Start of Available data
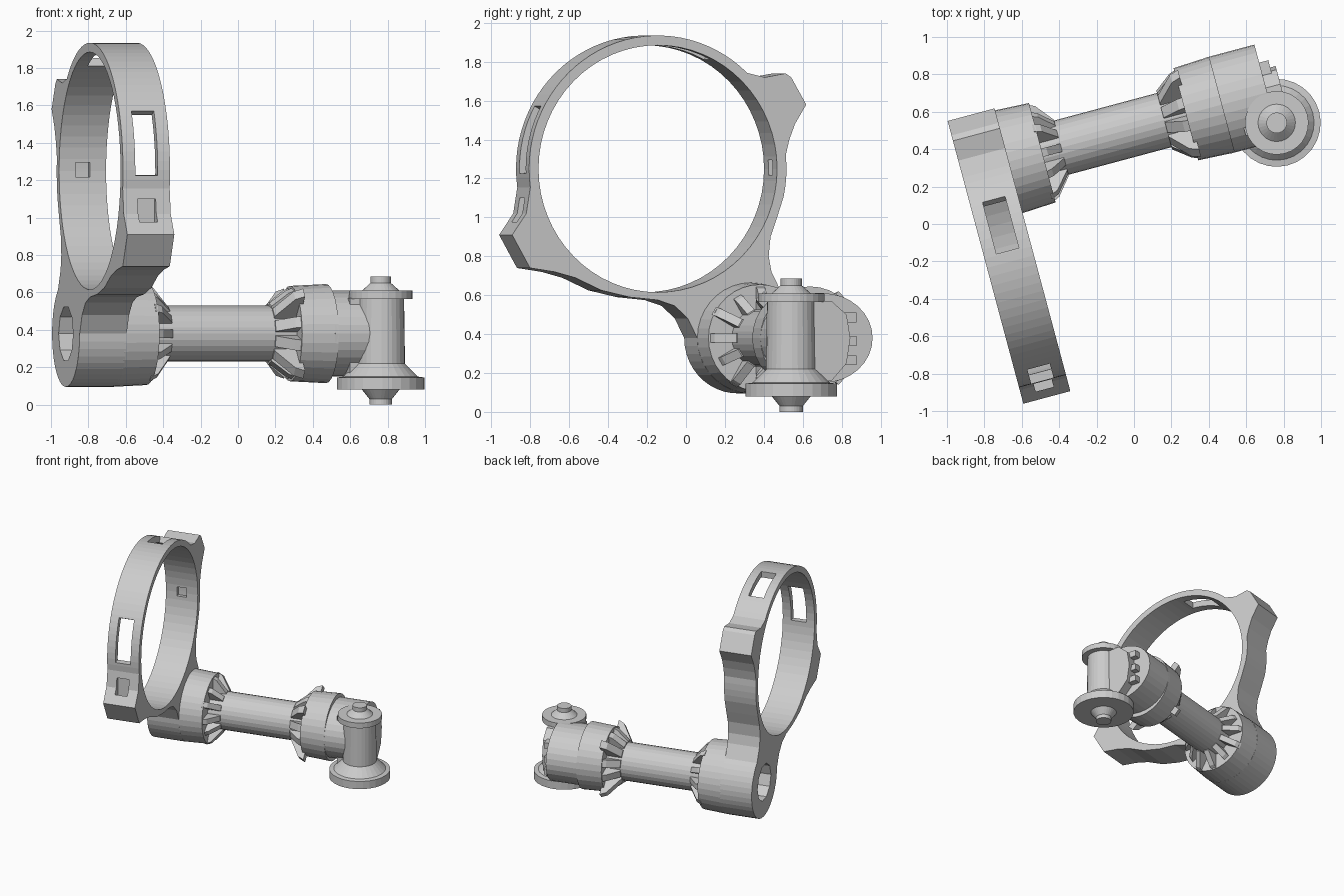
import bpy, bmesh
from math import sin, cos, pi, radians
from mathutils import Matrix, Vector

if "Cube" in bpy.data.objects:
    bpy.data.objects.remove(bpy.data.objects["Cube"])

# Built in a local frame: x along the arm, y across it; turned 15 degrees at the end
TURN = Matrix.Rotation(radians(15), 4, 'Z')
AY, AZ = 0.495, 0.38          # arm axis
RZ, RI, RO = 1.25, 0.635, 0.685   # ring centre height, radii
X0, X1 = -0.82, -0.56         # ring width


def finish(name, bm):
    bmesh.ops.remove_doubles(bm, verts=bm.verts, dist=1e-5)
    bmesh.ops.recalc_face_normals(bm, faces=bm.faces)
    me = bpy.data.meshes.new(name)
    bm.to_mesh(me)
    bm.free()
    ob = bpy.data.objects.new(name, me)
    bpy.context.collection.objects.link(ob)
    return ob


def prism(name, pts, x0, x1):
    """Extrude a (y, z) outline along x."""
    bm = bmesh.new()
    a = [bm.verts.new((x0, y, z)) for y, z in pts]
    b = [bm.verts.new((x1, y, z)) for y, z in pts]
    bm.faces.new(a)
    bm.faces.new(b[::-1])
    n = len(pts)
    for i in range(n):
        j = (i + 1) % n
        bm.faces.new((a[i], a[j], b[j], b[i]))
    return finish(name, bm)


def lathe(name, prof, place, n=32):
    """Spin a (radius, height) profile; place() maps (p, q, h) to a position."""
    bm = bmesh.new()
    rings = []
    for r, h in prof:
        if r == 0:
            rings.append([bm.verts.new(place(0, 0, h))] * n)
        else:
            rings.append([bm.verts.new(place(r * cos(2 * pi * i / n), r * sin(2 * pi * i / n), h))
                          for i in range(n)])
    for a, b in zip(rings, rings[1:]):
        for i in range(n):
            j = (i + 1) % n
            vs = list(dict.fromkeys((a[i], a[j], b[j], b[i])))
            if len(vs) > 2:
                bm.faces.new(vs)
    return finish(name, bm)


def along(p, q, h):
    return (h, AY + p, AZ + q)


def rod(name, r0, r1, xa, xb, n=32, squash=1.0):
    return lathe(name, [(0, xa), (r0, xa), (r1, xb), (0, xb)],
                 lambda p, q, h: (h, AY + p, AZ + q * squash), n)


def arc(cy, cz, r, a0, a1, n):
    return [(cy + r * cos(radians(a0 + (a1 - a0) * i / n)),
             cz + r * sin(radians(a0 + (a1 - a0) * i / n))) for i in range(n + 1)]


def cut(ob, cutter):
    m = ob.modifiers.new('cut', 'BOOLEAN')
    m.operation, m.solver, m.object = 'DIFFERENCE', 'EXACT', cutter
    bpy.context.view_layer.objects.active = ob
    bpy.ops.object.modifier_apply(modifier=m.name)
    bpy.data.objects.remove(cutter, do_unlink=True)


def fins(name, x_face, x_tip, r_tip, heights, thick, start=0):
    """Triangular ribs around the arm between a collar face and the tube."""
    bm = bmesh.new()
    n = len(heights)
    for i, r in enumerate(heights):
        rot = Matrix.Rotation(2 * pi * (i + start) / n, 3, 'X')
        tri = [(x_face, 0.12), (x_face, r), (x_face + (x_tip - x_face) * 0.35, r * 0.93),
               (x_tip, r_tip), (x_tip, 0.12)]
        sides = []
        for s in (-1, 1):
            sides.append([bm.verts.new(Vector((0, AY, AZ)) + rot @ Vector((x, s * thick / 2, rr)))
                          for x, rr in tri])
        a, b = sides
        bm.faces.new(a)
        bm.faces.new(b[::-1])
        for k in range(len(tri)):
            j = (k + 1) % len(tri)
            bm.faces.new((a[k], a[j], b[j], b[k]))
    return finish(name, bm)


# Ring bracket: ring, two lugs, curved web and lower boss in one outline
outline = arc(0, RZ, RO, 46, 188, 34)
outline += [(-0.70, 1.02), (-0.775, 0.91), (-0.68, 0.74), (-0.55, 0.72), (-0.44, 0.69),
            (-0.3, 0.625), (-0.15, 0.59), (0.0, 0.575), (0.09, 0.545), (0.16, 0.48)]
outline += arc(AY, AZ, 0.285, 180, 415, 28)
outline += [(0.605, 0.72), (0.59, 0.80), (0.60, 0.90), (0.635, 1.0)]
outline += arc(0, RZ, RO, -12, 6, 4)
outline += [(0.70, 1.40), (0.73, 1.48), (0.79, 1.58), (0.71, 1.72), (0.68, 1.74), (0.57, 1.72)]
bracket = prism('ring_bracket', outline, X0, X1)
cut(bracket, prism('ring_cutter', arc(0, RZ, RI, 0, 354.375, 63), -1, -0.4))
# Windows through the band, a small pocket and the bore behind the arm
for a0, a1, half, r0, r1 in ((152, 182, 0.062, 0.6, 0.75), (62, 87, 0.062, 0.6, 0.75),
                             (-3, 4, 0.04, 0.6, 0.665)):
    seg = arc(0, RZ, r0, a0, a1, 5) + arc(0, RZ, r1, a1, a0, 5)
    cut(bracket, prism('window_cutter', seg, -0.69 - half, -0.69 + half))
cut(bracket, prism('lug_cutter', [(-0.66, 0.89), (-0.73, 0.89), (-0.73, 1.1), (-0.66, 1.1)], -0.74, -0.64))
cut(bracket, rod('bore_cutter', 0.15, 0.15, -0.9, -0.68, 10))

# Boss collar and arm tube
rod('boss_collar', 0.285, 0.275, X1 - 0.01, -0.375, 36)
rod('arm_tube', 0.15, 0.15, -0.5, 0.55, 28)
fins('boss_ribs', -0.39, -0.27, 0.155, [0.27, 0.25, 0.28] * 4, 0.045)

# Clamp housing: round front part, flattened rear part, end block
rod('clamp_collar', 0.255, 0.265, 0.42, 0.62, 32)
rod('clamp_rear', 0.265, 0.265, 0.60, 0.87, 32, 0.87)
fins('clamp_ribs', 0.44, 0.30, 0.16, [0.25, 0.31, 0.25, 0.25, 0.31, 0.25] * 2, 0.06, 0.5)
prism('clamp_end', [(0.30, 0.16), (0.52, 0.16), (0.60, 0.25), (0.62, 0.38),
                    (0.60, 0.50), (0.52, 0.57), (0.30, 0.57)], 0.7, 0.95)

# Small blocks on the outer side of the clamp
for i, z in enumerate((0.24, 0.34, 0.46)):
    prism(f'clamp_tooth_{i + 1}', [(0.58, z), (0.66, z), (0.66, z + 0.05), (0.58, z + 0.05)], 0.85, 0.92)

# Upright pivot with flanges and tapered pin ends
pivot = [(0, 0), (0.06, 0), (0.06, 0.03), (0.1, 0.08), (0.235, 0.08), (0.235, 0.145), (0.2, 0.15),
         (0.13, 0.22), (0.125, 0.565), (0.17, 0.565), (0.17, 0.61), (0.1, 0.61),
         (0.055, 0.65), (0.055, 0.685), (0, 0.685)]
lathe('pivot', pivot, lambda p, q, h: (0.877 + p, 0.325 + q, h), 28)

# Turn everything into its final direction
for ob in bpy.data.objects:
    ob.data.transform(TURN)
End of Available data
Start of Available data
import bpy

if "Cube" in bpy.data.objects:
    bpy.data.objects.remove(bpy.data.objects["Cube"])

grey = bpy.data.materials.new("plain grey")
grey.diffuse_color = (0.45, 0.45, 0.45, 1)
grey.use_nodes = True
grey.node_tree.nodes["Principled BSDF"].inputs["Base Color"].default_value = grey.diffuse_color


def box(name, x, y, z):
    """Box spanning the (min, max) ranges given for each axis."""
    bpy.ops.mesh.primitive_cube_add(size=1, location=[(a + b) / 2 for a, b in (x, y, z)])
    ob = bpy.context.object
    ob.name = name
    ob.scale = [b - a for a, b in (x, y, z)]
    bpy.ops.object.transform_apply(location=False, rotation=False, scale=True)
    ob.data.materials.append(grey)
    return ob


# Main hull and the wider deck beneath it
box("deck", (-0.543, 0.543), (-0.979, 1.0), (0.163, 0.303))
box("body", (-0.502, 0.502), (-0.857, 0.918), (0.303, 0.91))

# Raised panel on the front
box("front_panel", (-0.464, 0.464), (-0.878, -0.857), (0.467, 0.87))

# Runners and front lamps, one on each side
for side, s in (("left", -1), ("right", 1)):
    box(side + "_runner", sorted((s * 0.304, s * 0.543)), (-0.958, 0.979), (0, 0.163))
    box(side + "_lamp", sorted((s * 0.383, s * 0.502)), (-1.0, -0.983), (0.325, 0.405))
End of Available data
§ **Brief**: Could you reproduce exactly the lines of the entries above, from the one with "import bpy, bmesh" through the one with "return (h, AY + p, AZ + q)", and nothing else?

§ **Response to the exercise**:
import bpy, bmesh
from math import sin, cos, pi, radians
from mathutils import Matrix, Vector

if "Cube" in bpy.data.objects:
    bpy.data.objects.remove(bpy.data.objects["Cube"])

# Built in a local frame: x along the arm, y across it; turned 15 degrees at the end
TURN = Matrix.Rotation(radians(15), 4, 'Z')
AY, AZ = 0.495, 0.38          # arm axis
RZ, RI, RO = 1.25, 0.635, 0.685   # ring centre height, radii
X0, X1 = -0.82, -0.56         # ring width


def finish(name, bm):
    bmesh.ops.remove_doubles(bm, verts=bm.verts, dist=1e-5)
    bmesh.ops.recalc_face_normals(bm, faces=bm.faces)
    me = bpy.data.meshes.new(name)
    bm.to_mesh(me)
    bm.free()
    ob = bpy.data.objects.new(name, me)
    bpy.context.collection.objects.link(ob)
    return ob


def prism(name, pts, x0, x1):
    """Extrude a (y, z) outline along x."""
    bm = bmesh.new()
    a = [bm.verts.new((x0, y, z)) for y, z in pts]
    b = [bm.verts.new((x1, y, z)) for y, z in pts]
    bm.faces.new(a)
    bm.faces.new(b[::-1])
    n = len(pts)
    for i in range(n):
        j = (i + 1) % n
        bm.faces.new((a[i], a[j], b[j], b[i]))
    return finish(name, bm)


def lathe(name, prof, place, n=32):
    """Spin a (radius, height) profile; place() maps (p, q, h) to a position."""
    bm = bmesh.new()
    rings = []
    for r, h in prof:
        if r == 0:
            rings.append([bm.verts.new(place(0, 0, h))] * n)
        else:
            rings.append([bm.verts.new(place(r * cos(2 * pi * i / n), r * sin(2 * pi * i / n), h))
                          for i in range(n)])
    for a, b in zip(rings, rings[1:]):
        for i in range(n):
            j = (i + 1) % n
            vs = list(dict.fromkeys((a[i], a[j], b[j], b[i])))
            if len(vs) > 2:
                bm.faces.new(vs)
    return finish(name, bm)


def along(p, q, h):
    return (h, AY + p, AZ + q)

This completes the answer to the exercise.